The reason why this movie let me down was not
because Summer starts out saying she doesn’t want a serious commitment and ends up married. Regardless of my own misgivings about marriage as an institution, I find it extremely problematic to single out any one woman’s chosen course of action as a betrayal of feminist ideals or anything of the sort. I also have no issues with Summer’s inconsistency, as I think it’s only human to have contradictory feelings and wishes or to simply change one’s mind.
No, what bothers me about Summer is how the narrative frames her change of heart. It’s the fact that she sits on a park bench and tells Tom, her ex, that he was right all along. Her former views on romance were silly, misguided and naïve, whereas his ideas about destiny and soulmates were correct – it’s just that she hadn’t met the right person yet. Over the course of their conversation, Summer doesn’t just show she has changed – she belittles, erases and delegitimised her previous position. Ladies changing their minds = perfectly fine by me. Ladies who deviate from convention being shown to have been RONG all along and laughing at the folly of their past selves? Not so much.
My favourite antidote to (500) Days of Summer is probably Dorothy L. Sayers and her Harriet Vane/Lord Peter Wimsey mysteries
, Have His Carcase
, Gaudy Night
and Busman’s Honeymoon
). It’s no spoiler to say the two main characters end up together, as most readers go in already knowing that. What surprises people (and what is an absolute joy to discover and savour) is the how
of it. Yes, Harriet Vane begins be rejecting marriage and then changes her mind, but this doesn’t happen through a rejection of her previous stance. It happens through a slow and careful negotiation of each of her concerns about entering a relationship (which are further complicated due to issues of class, money and dominant views of employment for women in the 1930’s). These concerns are never shown not to have been legitimate – quite the contrary. And it’s exactly this that makes the romance so satisfying from a feminist perspective.
I can think of other single heroines who end up paired up, such as Amelia Peabody or Alexia Tarabotti from Soulless
, and whose stories don’t bother me in the least. Again, nothing about how the novels frame their transition from singledom to coupledom dismisses or delegitimises their previous lifestyle, and that’s all I really ask for.
Having said that, I completely understand people being frustrated with the inevitability

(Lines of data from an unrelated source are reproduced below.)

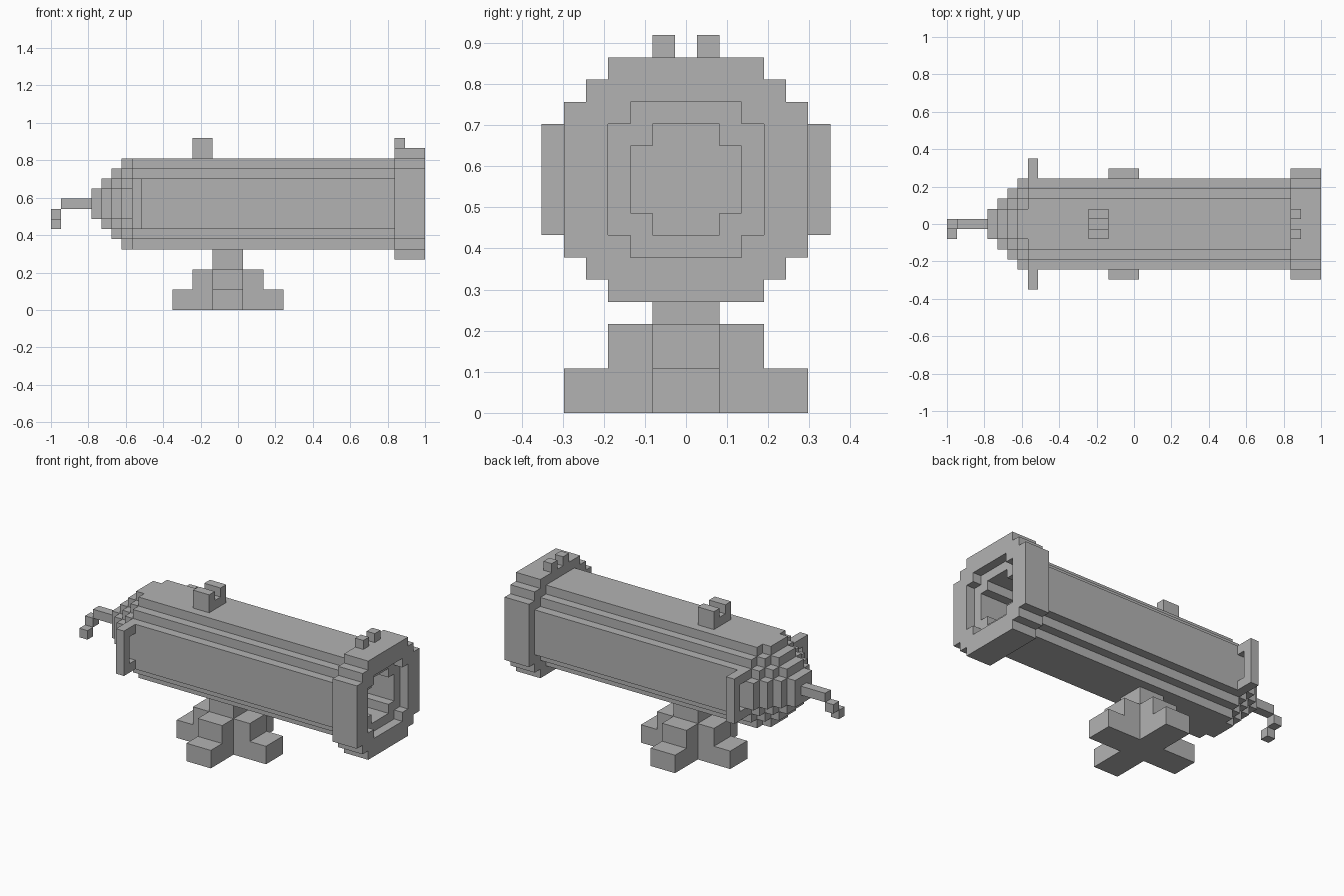
import bpy
import bmesh
from mathutils import Vector

U = 2 / 37            # edge of one block
MID_Z = 10.5          # barrel axis height in blocks

cube = bpy.data.objects.get("Cube")
if cube:
    bpy.data.objects.remove(cube, do_unlink=True)

grey = bpy.data.materials.new("iron grey")
grey.use_nodes = True
grey.diffuse_color = (0.45, 0.45, 0.45, 1)
grey.node_tree.nodes["Principled BSDF"].inputs["Base Color"].default_value = grey.diffuse_color


def place(x, y, z):
    """Block units (x counted from the rear end) to model units."""
    return Vector((x * U - 1, y * U, z * U))


def finish(name, bm):
    bmesh.ops.recalc_face_normals(bm, faces=bm.faces)
    mesh = bpy.data.meshes.new(name)
    bm.to_mesh(mesh)
    bm.free()
    mesh.materials.append(grey)
    obj = bpy.data.objects.new(name, mesh)
    bpy.context.collection.objects.link(obj)
    return obj


def blocks(name, boxes):
    """One object from boxes given as (x0, x1, y0, y1, z0, z1)."""
    bm = bmesh.new()
    for x0, x1, y0, y1, z0, z1 in boxes:
        low, high = place(x0, y0, z0), place(x1, y1, z1)
        verts = bmesh.ops.create_cube(bm, size=1)["verts"]
        for v in verts:
            v.co = (low + high) / 2 + v.co * (high - low)
    return finish(name, bm)


def stepped_circle(radius, flat):
    """Outline of a blocky circle with flats of the given half length."""
    quarter = [(radius, flat)]
    y, z = radius, flat
    while y > flat:
        y -= 1
        quarter.append((y, z))
        z += 1
        quarter.append((y, z))
    back = quarter[::-1]
    return (quarter + [(-y, z) for y, z in back]
            + [(-y, -z) for y, z in quarter] + [(y, -z) for y, z in back])


def tube(name, x0, x1, outlines):
    """Extrude an outline along x; a second outline becomes its hole."""
    bm = bmesh.new()
    ends = []
    for x in (x0, x1):
        loops, edges = [], []
        for outline in outlines:
            loop = [bm.verts.new(place(x, y, MID_Z + z)) for y, z in outline]
            edges += [bm.edges.new((loop[i - 1], loop[i])) for i in range(len(loop))]
            loops.append(loop)
        bmesh.ops.triangle_fill(bm, use_beauty=True, edges=edges, normal=(1, 0, 0))
        ends.append(loops)
    for a, b in zip(*ends):
        for i in range(len(a)):
            bm.faces.new((a[i - 1], a[i], b[i], b[i - 1]))
    return finish(name, bm)


# Barrel and muzzle ring with a stepped bore
bore = stepped_circle(2.5, 1.5)
tube("barrel", 8, 34, [stepped_circle(4.5, 2.5), bore])
tube("muzzle_ring", 34, 36, [stepped_circle(5.5, 3.5), bore])
tube("muzzle_lip", 36, 37, [stepped_circle(5.5, 3.5), stepped_circle(3.5, 2.5)])

# Tapering breech
for i in range(4):
    tube(f"breech_step_{i + 1}", 7 - i, 8 - i, [stepped_circle(4.5 - i, 1.5)])

# Bent fuse at the rear
blocks("fuse", [(1, 4, -0.5, 0.5, 10, 11),
                (0, 1, -0.5, 0.5, 9, 10),
                (0, 1, -1.5, -0.5, 8, 9)])

# Side handles
for name, s in (("left_handle", 1), ("right_handle", -1)):
    def span(a, b):
        return sorted((s * a, s * b))
    blocks(name, [(8, 9, *span(5.5, 6.5), 8, 13),
                  (8, 9, *span(4.5, 5.5), 8, 9),
                  (8, 9, *span(4.5, 5.5), 12, 13)])

# Sights
blocks("rear_sight", [(14, 16, -1.5, 1.5, 15, 16),
                      (14, 16, -1.5, -0.5, 16, 17),
                      (14, 16, 0.5, 1.5, 16, 17)])
blocks("front_sight", [(34, 35, -1.5, -0.5, 16, 17),
                       (34, 35, 0.5, 1.5, 16, 17)])

# Stand: column with four stepped feet
CX = 17.5
blocks("stand_column", [(CX - 1.5, CX + 1.5, -1.5, 1.5, 0, 6)])
for name, dx, dy in (("left_foot", 1, 0), ("right_foot", -1, 0),
                     ("back_foot", 0, 1), ("front_foot", 0, -1)):
    boxes = []
    for reach, z0, z1 in ((5.5, 0, 2), (3.5, 2, 4)):
        mid, half = (reach + 1.5) / 2, (reach - 1.5) / 2
        hx, hy = (half, 1.5) if dx else (1.5, half)
        x, y = CX + dx * mid, dy * mid
        boxes.append((x - hx, x + hx, y - hy, y + hy, z0, z1))
    blocks(name, boxes)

of heroines like Amelia Peabody or Alexia ending up in relationships, especially in a world where so few stories feature single heroines and show them to be leading happy and fulfilling lives. And here we enter representation issues territory. I think this kind of thing does matter. I think it matters a whole lot. But. At the same time, what Jodie was saying
recently resonates with me more and more. Yes, we need more ladies doing and being everything. But I don’t want to hold what doesn’t exist against any single female character. The problem is in the pattern more than in any individual story (problematic issues like the ones surrounding Summer aside, of course). Let us demand more ladies, but preferably without hating on the ones that already exist. It’s not that they’re doing anything wrong, or that the solution to our current problems is to despise or erase their more traditional choices.
I’m an unapologetic sucker for a good love story, yet all the same I really
don’t want romantic relationships to be held up as the end-all and be-all of every woman’s existence. But saying that they all
weaken or undermine female characters? Creating even more rules that limit what women can do, be or experience? Let us not go down that road, please.*
By which I mostly mean ladies entering relationships and opting for whatever arrangements they choose. It just so happens that all the examples I’m analysing here do involve marriage.